§ DATASET RECORDS:

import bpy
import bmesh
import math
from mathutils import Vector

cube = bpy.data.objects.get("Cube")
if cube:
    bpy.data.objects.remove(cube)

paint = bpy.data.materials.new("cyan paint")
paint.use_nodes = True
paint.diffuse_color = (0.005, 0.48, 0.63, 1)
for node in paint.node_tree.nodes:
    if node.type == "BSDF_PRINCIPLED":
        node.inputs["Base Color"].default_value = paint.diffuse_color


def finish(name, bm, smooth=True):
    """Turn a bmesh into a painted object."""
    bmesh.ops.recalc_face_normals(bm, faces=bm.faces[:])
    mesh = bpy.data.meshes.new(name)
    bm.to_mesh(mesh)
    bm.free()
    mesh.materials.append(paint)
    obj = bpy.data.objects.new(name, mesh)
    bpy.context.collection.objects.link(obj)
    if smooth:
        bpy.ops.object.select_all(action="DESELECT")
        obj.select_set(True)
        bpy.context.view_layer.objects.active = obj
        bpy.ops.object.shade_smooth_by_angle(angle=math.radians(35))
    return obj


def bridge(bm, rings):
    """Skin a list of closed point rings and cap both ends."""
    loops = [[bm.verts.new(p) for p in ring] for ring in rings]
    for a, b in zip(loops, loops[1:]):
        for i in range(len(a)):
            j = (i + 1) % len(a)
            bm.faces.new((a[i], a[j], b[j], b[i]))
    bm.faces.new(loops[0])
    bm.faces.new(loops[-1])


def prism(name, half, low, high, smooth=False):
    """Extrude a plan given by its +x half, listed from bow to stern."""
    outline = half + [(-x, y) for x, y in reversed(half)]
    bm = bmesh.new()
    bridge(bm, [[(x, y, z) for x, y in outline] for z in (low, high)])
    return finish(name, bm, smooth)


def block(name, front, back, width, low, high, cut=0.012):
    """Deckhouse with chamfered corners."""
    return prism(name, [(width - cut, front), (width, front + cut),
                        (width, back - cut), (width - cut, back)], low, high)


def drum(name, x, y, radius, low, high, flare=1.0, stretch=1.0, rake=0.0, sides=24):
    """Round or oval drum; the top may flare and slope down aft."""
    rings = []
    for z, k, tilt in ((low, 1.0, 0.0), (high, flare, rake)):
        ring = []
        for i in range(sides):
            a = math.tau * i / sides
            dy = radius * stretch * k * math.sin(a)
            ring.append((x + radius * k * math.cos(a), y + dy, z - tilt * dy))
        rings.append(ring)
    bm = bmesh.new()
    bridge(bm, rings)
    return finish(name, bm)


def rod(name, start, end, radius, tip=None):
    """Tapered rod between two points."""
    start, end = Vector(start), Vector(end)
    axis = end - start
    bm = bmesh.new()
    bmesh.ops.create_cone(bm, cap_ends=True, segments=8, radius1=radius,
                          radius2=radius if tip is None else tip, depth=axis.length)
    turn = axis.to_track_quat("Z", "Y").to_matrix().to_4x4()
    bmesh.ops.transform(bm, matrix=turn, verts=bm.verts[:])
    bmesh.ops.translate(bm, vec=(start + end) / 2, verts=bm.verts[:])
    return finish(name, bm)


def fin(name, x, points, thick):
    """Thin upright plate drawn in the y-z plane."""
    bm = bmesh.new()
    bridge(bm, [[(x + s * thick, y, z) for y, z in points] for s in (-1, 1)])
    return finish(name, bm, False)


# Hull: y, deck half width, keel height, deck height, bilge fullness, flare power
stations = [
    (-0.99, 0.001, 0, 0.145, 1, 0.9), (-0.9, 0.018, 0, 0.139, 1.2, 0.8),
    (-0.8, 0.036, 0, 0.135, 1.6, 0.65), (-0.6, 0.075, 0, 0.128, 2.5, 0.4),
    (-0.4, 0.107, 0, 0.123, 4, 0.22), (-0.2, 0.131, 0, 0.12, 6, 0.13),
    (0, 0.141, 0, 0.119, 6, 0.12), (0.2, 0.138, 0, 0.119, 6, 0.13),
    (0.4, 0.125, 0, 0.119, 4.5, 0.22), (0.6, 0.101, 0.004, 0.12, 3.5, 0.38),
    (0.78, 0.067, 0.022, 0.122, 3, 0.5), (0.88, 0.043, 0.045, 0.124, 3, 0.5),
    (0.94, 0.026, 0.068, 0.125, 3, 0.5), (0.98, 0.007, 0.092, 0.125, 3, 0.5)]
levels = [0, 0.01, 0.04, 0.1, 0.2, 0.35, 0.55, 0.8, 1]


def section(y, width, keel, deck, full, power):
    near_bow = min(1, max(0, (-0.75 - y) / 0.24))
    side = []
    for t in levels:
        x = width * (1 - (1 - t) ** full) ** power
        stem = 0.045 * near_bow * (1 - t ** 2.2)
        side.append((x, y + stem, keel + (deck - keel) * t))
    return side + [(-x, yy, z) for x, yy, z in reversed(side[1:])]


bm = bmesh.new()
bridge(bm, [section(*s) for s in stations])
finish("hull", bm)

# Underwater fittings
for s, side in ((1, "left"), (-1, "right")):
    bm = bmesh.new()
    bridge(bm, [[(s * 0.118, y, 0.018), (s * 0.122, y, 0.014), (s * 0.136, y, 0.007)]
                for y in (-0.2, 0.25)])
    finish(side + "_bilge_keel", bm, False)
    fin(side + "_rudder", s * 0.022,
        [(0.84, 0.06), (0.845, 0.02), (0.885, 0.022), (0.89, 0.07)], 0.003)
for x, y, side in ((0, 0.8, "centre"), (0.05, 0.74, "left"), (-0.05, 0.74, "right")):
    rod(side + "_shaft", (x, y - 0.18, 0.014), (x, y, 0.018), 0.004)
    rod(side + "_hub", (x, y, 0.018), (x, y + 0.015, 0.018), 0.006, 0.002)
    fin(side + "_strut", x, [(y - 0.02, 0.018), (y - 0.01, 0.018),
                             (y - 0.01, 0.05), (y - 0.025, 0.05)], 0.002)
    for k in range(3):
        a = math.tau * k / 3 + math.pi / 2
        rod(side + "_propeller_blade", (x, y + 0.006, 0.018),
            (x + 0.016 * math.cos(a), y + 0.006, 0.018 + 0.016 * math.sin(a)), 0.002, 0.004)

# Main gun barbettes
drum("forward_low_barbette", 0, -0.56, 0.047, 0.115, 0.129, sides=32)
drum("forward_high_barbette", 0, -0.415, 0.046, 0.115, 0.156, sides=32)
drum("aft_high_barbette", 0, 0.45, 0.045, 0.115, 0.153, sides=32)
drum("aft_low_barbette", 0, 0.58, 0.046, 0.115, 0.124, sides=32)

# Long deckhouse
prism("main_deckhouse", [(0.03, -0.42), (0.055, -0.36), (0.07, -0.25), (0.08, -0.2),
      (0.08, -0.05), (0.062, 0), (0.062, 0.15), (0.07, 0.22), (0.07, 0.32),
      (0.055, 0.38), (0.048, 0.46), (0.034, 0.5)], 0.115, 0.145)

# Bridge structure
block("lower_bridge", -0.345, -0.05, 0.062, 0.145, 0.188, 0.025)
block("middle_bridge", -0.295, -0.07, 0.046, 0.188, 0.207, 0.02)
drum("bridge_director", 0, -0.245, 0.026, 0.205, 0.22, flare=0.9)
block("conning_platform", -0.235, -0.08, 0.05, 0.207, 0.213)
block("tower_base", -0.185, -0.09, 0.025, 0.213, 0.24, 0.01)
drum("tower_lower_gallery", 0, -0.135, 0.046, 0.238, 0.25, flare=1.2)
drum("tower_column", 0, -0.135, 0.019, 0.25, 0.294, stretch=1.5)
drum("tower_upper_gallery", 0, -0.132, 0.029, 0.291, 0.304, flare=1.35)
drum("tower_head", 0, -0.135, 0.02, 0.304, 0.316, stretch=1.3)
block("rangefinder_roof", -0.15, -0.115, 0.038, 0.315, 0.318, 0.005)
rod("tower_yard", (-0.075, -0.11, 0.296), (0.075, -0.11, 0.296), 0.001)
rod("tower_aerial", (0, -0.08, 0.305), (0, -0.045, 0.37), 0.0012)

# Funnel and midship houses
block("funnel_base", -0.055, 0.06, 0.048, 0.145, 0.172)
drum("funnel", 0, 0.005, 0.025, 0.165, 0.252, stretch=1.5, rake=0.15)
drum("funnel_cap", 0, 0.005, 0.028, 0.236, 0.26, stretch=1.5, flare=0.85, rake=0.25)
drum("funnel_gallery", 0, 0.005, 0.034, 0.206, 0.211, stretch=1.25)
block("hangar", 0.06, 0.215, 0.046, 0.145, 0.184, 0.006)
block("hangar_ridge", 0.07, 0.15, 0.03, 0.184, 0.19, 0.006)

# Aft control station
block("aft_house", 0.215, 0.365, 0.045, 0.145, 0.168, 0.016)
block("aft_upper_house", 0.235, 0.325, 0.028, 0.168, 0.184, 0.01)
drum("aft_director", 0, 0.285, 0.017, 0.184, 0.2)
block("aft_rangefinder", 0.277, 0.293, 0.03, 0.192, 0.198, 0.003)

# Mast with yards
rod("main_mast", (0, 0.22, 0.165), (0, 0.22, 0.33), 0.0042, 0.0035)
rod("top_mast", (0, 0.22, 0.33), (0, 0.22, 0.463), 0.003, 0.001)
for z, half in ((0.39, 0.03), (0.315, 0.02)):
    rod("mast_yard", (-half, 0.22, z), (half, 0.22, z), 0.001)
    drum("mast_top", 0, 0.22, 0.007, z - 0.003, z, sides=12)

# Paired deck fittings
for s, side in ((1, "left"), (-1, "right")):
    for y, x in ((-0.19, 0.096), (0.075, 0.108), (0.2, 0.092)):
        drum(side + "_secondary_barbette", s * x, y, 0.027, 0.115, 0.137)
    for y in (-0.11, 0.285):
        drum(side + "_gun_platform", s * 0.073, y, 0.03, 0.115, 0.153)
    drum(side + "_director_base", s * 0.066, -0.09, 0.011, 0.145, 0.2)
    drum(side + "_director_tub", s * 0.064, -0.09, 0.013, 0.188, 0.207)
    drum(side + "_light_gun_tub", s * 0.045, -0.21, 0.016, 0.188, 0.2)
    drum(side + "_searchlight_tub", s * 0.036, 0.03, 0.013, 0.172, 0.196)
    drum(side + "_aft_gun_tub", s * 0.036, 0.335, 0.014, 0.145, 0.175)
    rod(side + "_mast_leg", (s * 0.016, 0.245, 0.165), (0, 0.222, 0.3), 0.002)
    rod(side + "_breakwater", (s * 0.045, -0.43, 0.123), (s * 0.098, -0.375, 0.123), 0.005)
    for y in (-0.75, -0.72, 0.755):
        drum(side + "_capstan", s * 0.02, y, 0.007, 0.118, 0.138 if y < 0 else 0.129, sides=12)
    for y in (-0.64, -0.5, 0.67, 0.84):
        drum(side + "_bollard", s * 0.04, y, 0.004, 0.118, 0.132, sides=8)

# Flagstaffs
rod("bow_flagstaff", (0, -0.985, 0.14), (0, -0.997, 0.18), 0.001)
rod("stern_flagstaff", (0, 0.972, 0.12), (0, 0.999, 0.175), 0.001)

§ INSTRUCTIONS TO FOLLOW: Lines from the start of the material above through the line containing "bridge(bm, [[(x, y, z)" are to be duplicated exactly, and only those.

§ COMPLETED EXERCISE:
import bpy
import bmesh
import math
from mathutils import Vector

cube = bpy.data.objects.get("Cube")
if cube:
    bpy.data.objects.remove(cube)

paint = bpy.data.materials.new("cyan paint")
paint.use_nodes = True
paint.diffuse_color = (0.005, 0.48, 0.63, 1)
for node in paint.node_tree.nodes:
    if node.type == "BSDF_PRINCIPLED":
        node.inputs["Base Color"].default_value = paint.diffuse_color


def finish(name, bm, smooth=True):
    """Turn a bmesh into a painted object."""
    bmesh.ops.recalc_face_normals(bm, faces=bm.faces[:])
    mesh = bpy.data.meshes.new(name)
    bm.to_mesh(mesh)
    bm.free()
    mesh.materials.append(paint)
    obj = bpy.data.objects.new(name, mesh)
    bpy.context.collection.objects.link(obj)
    if smooth:
        bpy.ops.object.select_all(action="DESELECT")
        obj.select_set(True)
        bpy.context.view_layer.objects.active = obj
        bpy.ops.object.shade_smooth_by_angle(angle=math.radians(35))
    return obj


def bridge(bm, rings):
    """Skin a list of closed point rings and cap both ends."""
    loops = [[bm.verts.new(p) for p in ring] for ring in rings]
    for a, b in zip(loops, loops[1:]):
        for i in range(len(a)):
            j = (i + 1) % len(a)
            bm.faces.new((a[i], a[j], b[j], b[i]))
    bm.faces.new(loops[0])
    bm.faces.new(loops[-1])


def prism(name, half, low, high, smooth=False):
    """Extrude a plan given by its +x half, listed from bow to stern."""
    outline = half + [(-x, y) for x, y in reversed(half)]
    bm = bmesh.new()
    bridge(bm, [[(x, y, z) for x, y in outline] for z in (low, high)])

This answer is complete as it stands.